The prosecution said Kissel killed her husband so she could avoid a messy divorce and run away with him. During the trial, the jury and court-watchers smelt death when the carpet that Kissel used to roll her husband in was brought to court. But with the crash of the judge's hammer on September 1 last year, a lurid chapter in Hong Kong's annals of crime was surely over.
Maybe Robert Kissel, 41, who had met his death after being beaten with an ornament in his Parkview apartment in Tai Tam in 2003, could rest in peace, knowing justice had been served. Maybe now the Kissel children, Elaine, 11, June, eight, and Reis, five, who at a tender age were forced to deal with a heinous crime, would find some solace in the US.
They were the heirs to a fortune worth up to US$18 million and surely stability beckoned after Judge Eve Preminger awarded guardianship to Jane Kissel Clayton, the banker's sister, who had given evidence at the trial of her sister-in-law.
'Very few people in life have undergone what I have undergone,' said Robert and Andrew Kissel's father, William, 77, from his Florida home at the time. 'To have lost one of my sons to a mad woman, and now Andrew. But I still have a wonderful daughter in Seattle. I just want to live long enough to see how this thing will turn out.'
William Kissel's sons appeared very different. While colleagues of Robert Kissel had only praise for a man they called a devoted family man who would be a struggle to hold at the bar for even a third beer, such was his devotion to children, Andrew Kissel appeared to be embroiled in trouble.

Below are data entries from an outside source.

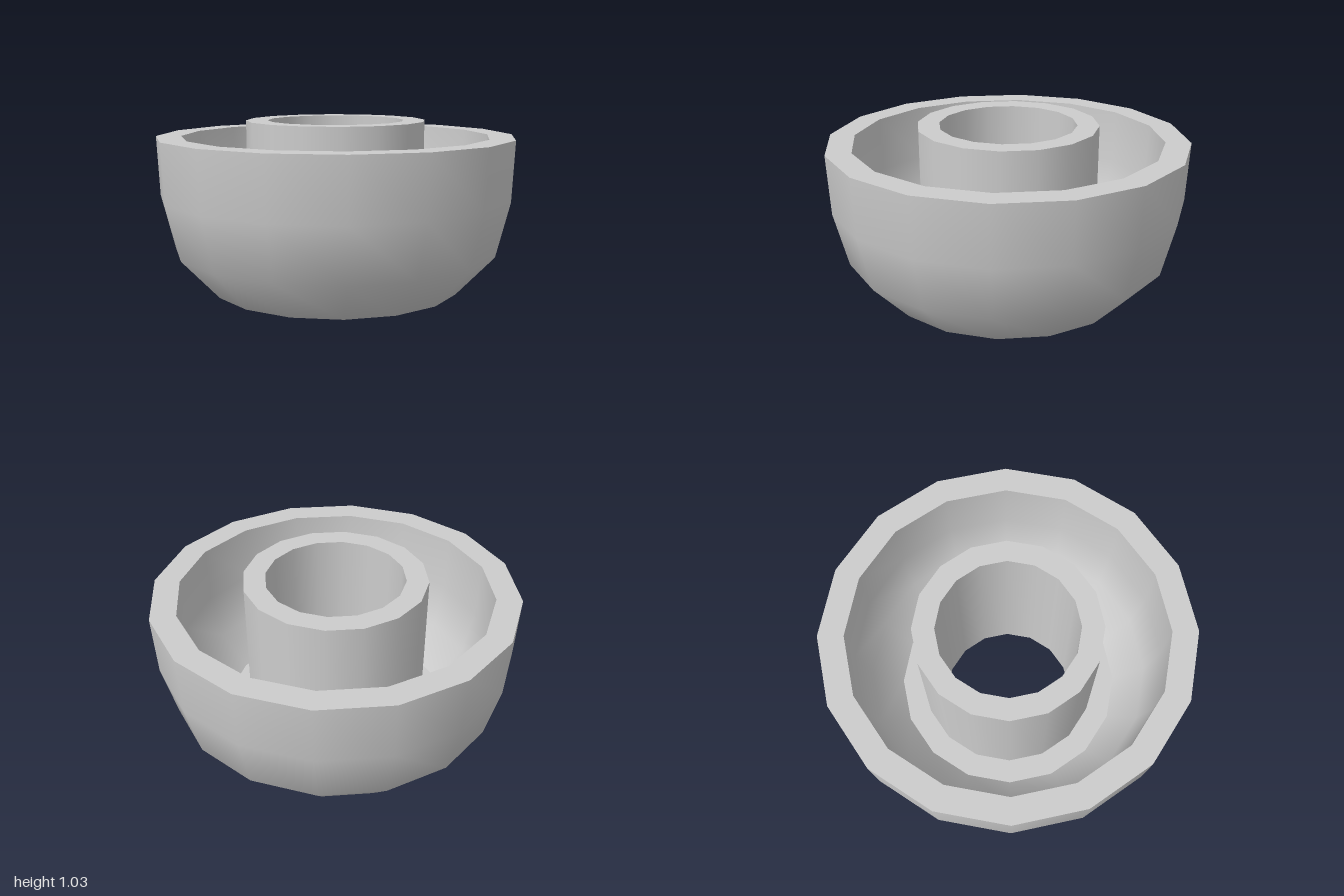
import * as THREE from 'three';

const SIDES = 16;

export function createModel() {
  const group = new THREE.Group();
  group.name = 'ringBowl';

  const grey = new THREE.MeshStandardMaterial({ color: 0xcccccc });
  grey.name = 'lightGrey';

  // Each surface is its own lathe, so it is smooth inside and sharp at its borders.
  // Profiles run counter-clockwise around the solid section, as [radius, height].
  const addSurface = (name, profile) => {
    const points = profile.map(([r, y]) => new THREE.Vector2(r, y));
    const mesh = new THREE.Mesh(new THREE.LatheGeometry(points, SIDES), grey);
    mesh.name = name;
    group.add(mesh);
  };

  const bore = 0.38, tube = 0.5, floorRadius = 0.63, rimInner = 0.86;
  const floorY = 0.21, rimY = 0.95, topY = 1.035;

  // Bowl
  addSurface('bowlOutside', [[bore, 0], [0.7, 0.09], [0.91, 0.315], [0.985, 0.62], [1, rimY]]);
  addSurface('bowlRim', [[1, rimY], [rimInner, rimY]]);
  addSurface('bowlInside', [[rimInner, rimY], [0.85, 0.64], [0.79, 0.385], [floorRadius, floorY]]);
  addSurface('bowlFloor', [[floorRadius, floorY], [tube, floorY]]);

  // Central tube, open from top to bottom
  addSurface('tubeOutside', [[tube, floorY], [tube, topY]]);
  addSurface('tubeRim', [[tube, topY], [bore, topY]]);
  addSurface('tubeBore', [[bore, topY], [bore, 0]]);

  return group;
}
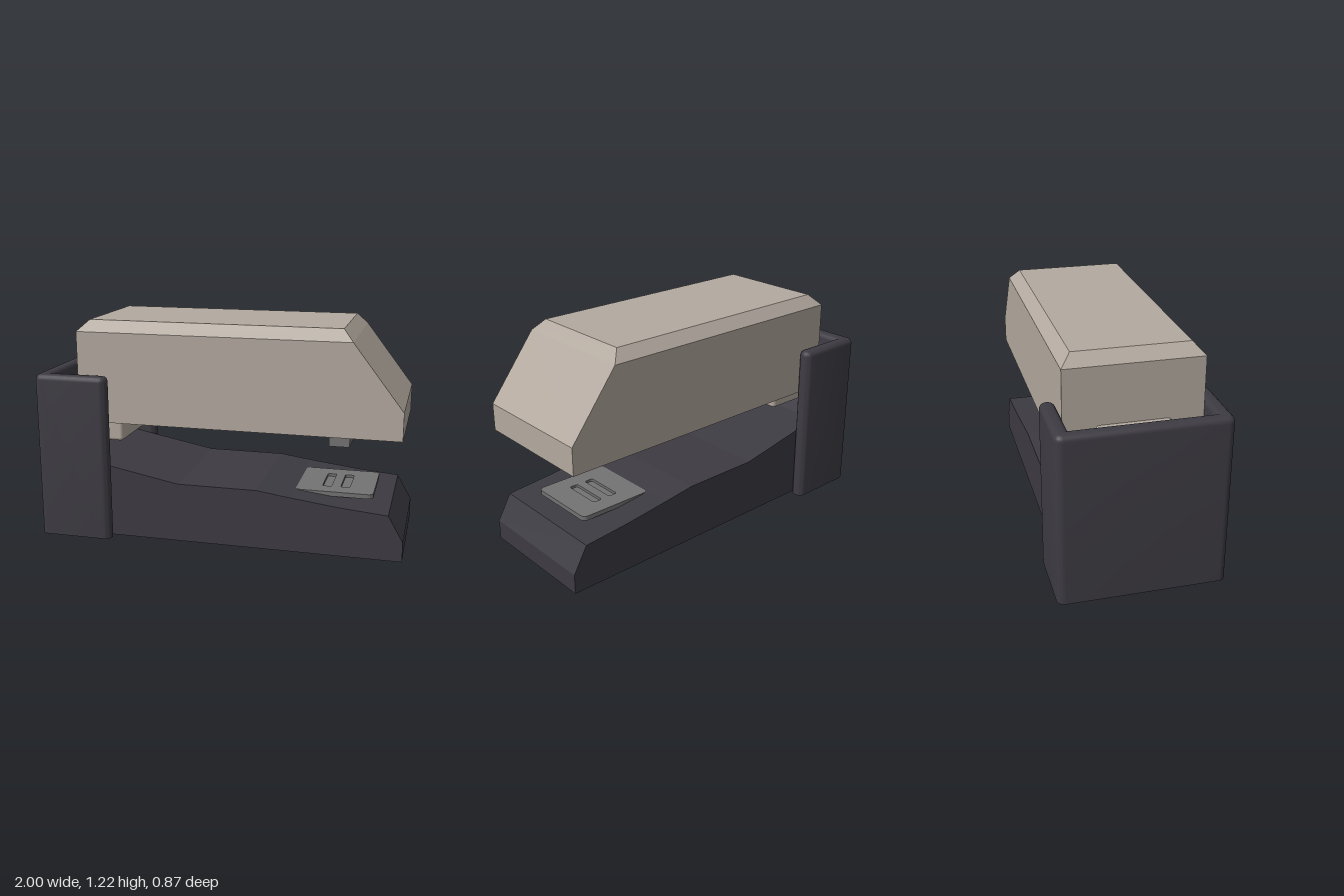
import * as THREE from 'three';
import { toCreasedNormals } from 'three/addons/utils/BufferGeometryUtils.js';
import { RoundedBoxGeometry } from 'three/addons/geometries/RoundedBoxGeometry.js';
import { ConvexGeometry } from 'three/addons/geometries/ConvexGeometry.js';

// Rectangle with rounded corners, traced onto a Shape or Path
function roundedRect(path, cx, cy, w, h, r) {
  const x = w / 2 - r, y = h / 2 - r;
  path.absarc(cx + x, cy + y, r, 0, Math.PI / 2);
  path.absarc(cx - x, cy + y, r, Math.PI / 2, Math.PI);
  path.absarc(cx - x, cy - y, r, Math.PI, Math.PI * 1.5);
  path.absarc(cx + x, cy - y, r, Math.PI * 1.5, Math.PI * 2);
  path.closePath();
  return path;
}

export function createModel() {
  const model = new THREE.Group();
  model.name = 'stapler';
  const mat = (name, color) => new THREE.MeshStandardMaterial({ name, color });
  const charcoal = mat('charcoal', 0x3d3b42);
  const beige = mat('beige', 0xb3a99f);
  const steel = mat('steel', 0x737373);

  const add = (name, geometry, material, x = 0, y = 0, z = 0) => {
    const mesh = new THREE.Mesh(geometry, material);
    mesh.name = name;
    mesh.position.set(x, y, z);
    model.add(mesh);
    return mesh;
  };

  // Base: side profile extruded across the width
  const profile = [
    [-0.93, 0.012], [1, 0.012], [1, 0.12], [0.92, 0.26], [0.67, 0.282],
    [0.4, 0.315], [0.22, 0.34], [-0.22, 0.34], [-0.77, 0.445], [-0.93, 0.525],
  ].map(([x, y]) => new THREE.Vector2(x, y));
  const base = new THREE.ExtrudeGeometry(new THREE.Shape(profile), { depth: 0.71, bevelEnabled: false });
  add('base', base, charcoal, 0, 0, -0.355);

  // Foot pads
  for (const x of [-0.775, 0.58]) add('footPad', new THREE.BoxGeometry(0.21, 0.014, 0.52), charcoal, x, 0.007, 0);

  // Rear housing: U-shaped plan, extruded upward with rounded rims
  const r = 0.01, end = -0.63, H = Math.PI / 2;
  const u = new THREE.Shape();
  u.absarc(-0.96, -0.395, r, Math.PI, Math.PI * 1.5);
  u.absarc(end, -0.395, r, -H, H);
  u.lineTo(-0.95, -0.385);
  u.lineTo(-0.95, 0.385);
  u.absarc(end, 0.395, r, -H, H);
  u.absarc(-0.96, 0.395, r, H, Math.PI);
  u.closePath();
  let housing = new THREE.ExtrudeGeometry(u, {
    depth: 0.883, bevelEnabled: true, bevelSize: 0.03, bevelThickness: 0.03, bevelSegments: 5, curveSegments: 6,
  });
  housing.rotateX(-Math.PI / 2);
  // Flatten the lower rim so the housing ends in a flat underside
  const p = housing.attributes.position;
  for (let i = 0; i < p.count; i++) p.setY(i, Math.max(p.getY(i), 0));
  housing = toCreasedNormals(housing, 0.6);
  add('rearHousing', housing, charcoal, 0, 0.012, 0);

  // Head: faceted block with sloped nose and chamfered top
  const corners = [];
  for (const s of [-1, 1]) {
    for (const [x, y, z] of [
      [-0.775, 0.66, 0.355], [0.975, 0.66, 0.355], [0.975, 0.81, 0.355],
      [0.71, 1.155, 0.355], [-0.775, 1.155, 0.355], [-0.715, 1.215, 0.3], [0.655, 1.215, 0.3],
    ]) corners.push(new THREE.Vector3(x, y, z * s));
  }
  add('head', new ConvexGeometry(corners), beige);

  // Hinge block joining the head to the housing
  add('hingeBlock', new RoundedBoxGeometry(0.335, 0.34, 0.38, 3, 0.02), beige, -0.758, 0.68, 0);

  // Staple rail: rounded lower edges, runs along x
  const rail = new THREE.ExtrudeGeometry(
    roundedRect(new THREE.Shape(), 0, 0.645, 0.19, 0.08, 0.03),
    { depth: 1.04, bevelEnabled: false, curveSegments: 6 });
  rail.rotateY(Math.PI / 2);
  add('stapleRail', toCreasedNormals(rail, 0.6), steel, -0.28, 0, 0);

  // Clip straddling the rail
  add('railClip', new THREE.BoxGeometry(0.11, 0.1, 0.38), steel, 0.635, 0.615, 0);

  // Anvil plate with two recessed slots
  const plate = roundedRect(new THREE.Shape(), 0.615, 0, 0.42, 0.41, 0.03);
  for (const x of [0.565, 0.665]) plate.holes.push(roundedRect(new THREE.Path(), x, 0, 0.05, 0.22, 0.012));
  const anvil = new THREE.ExtrudeGeometry(plate, { depth: 0.025, bevelEnabled: false, curveSegments: 5 });
  anvil.rotateX(-Math.PI / 2);
  add('anvilPlate', toCreasedNormals(anvil, 0.6), steel, 0, 0.29, 0);
  add('anvilSlotFloor', new THREE.BoxGeometry(0.2, 0.008, 0.26), steel, 0.615, 0.296, 0);

  return model;
}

On the day he died, Andrew Kissel was looking down the barrel of a long prison sentence for fraud. There has been speculation in the US he either ended his own life or more bizarrely, organised his own murder via 'suicide by hitman', keeping the hands of creditors from his estate and allowing his two children to collect on a US$10 million life-insurance policy.
Now there is perhaps one final play before the saga is laid to rest. Nancy Kissel will appeal against the Court of First Instance ruling, challenging a number of rulings made during the trial, the summing up of the evidence and the directions given to the jury by the judge.
Her cell in the Tai Lam Centre for Women in Tuen Mun could almost be seen as a haven from the pall that has descended on a family which continues to make the news for all the wrong reasons.
Forensic psychologist GracyMary Leung, who now holds an honorary position at the University of Hong Kong but has worked with many prisoners in Britain, said while she could not comment on Nancy Kissel's experience in prison, there were stages that all those deprived of their liberty went through.
'When something traumatic like this [happens] - murder - it can shatter their mind for a long time, depending on the person's upbringing background and innate nature,' Dr Leung said. 'It goes back to having an angry temperament in your personality.'
With the prospect of an appeal against her conviction and the fact her children are now suing her, any anger is unlikely to abate soon.